▸ **Task prompt**:
When a line of the records below contains the string "deleteAttribute", copy that whole line.

[Stored data entries]
§

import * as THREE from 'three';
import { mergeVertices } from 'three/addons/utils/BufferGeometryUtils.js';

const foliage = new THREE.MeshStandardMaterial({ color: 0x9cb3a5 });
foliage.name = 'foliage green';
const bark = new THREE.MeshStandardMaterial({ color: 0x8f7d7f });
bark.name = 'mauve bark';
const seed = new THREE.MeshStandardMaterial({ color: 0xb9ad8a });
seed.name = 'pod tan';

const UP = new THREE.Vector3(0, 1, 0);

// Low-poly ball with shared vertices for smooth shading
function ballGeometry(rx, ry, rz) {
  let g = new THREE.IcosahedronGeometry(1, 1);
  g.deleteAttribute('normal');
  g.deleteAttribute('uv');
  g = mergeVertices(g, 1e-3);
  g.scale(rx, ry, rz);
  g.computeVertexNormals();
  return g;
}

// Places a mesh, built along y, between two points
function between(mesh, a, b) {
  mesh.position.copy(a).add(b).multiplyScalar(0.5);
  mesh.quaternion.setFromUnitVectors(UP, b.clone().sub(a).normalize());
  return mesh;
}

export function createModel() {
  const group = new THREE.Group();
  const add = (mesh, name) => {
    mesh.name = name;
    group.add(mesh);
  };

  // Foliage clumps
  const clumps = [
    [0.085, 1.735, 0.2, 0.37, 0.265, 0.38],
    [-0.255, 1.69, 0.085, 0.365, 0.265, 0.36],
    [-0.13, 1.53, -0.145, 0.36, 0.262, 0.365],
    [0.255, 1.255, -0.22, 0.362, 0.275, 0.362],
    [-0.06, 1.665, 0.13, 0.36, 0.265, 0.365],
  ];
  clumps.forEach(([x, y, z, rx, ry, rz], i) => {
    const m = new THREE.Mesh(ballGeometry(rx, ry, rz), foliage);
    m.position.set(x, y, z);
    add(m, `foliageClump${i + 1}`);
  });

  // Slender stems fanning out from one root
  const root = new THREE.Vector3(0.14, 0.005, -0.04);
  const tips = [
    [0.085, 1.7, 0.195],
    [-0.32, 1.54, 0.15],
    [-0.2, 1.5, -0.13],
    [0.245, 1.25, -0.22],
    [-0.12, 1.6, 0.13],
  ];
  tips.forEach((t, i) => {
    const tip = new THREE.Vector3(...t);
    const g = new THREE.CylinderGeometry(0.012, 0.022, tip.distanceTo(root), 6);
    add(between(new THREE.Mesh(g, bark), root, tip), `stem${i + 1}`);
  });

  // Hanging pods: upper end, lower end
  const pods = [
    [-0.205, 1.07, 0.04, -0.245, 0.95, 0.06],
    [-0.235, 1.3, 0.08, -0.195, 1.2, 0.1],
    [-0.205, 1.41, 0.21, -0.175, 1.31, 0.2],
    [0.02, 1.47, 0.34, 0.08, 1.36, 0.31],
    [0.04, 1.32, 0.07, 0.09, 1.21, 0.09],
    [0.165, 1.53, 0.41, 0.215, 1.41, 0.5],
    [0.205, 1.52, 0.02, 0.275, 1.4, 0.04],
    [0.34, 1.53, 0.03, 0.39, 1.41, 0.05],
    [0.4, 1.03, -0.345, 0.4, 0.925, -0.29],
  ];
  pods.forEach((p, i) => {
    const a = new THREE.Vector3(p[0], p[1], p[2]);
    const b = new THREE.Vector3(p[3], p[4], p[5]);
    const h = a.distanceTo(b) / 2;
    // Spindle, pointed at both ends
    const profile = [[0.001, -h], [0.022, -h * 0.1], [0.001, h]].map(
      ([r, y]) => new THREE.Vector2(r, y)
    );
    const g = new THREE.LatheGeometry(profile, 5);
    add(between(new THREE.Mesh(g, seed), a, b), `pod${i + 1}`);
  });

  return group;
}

§

▸ **Answer area**:
  g.deleteAttribute('normal');
  g.deleteAttribute('uv');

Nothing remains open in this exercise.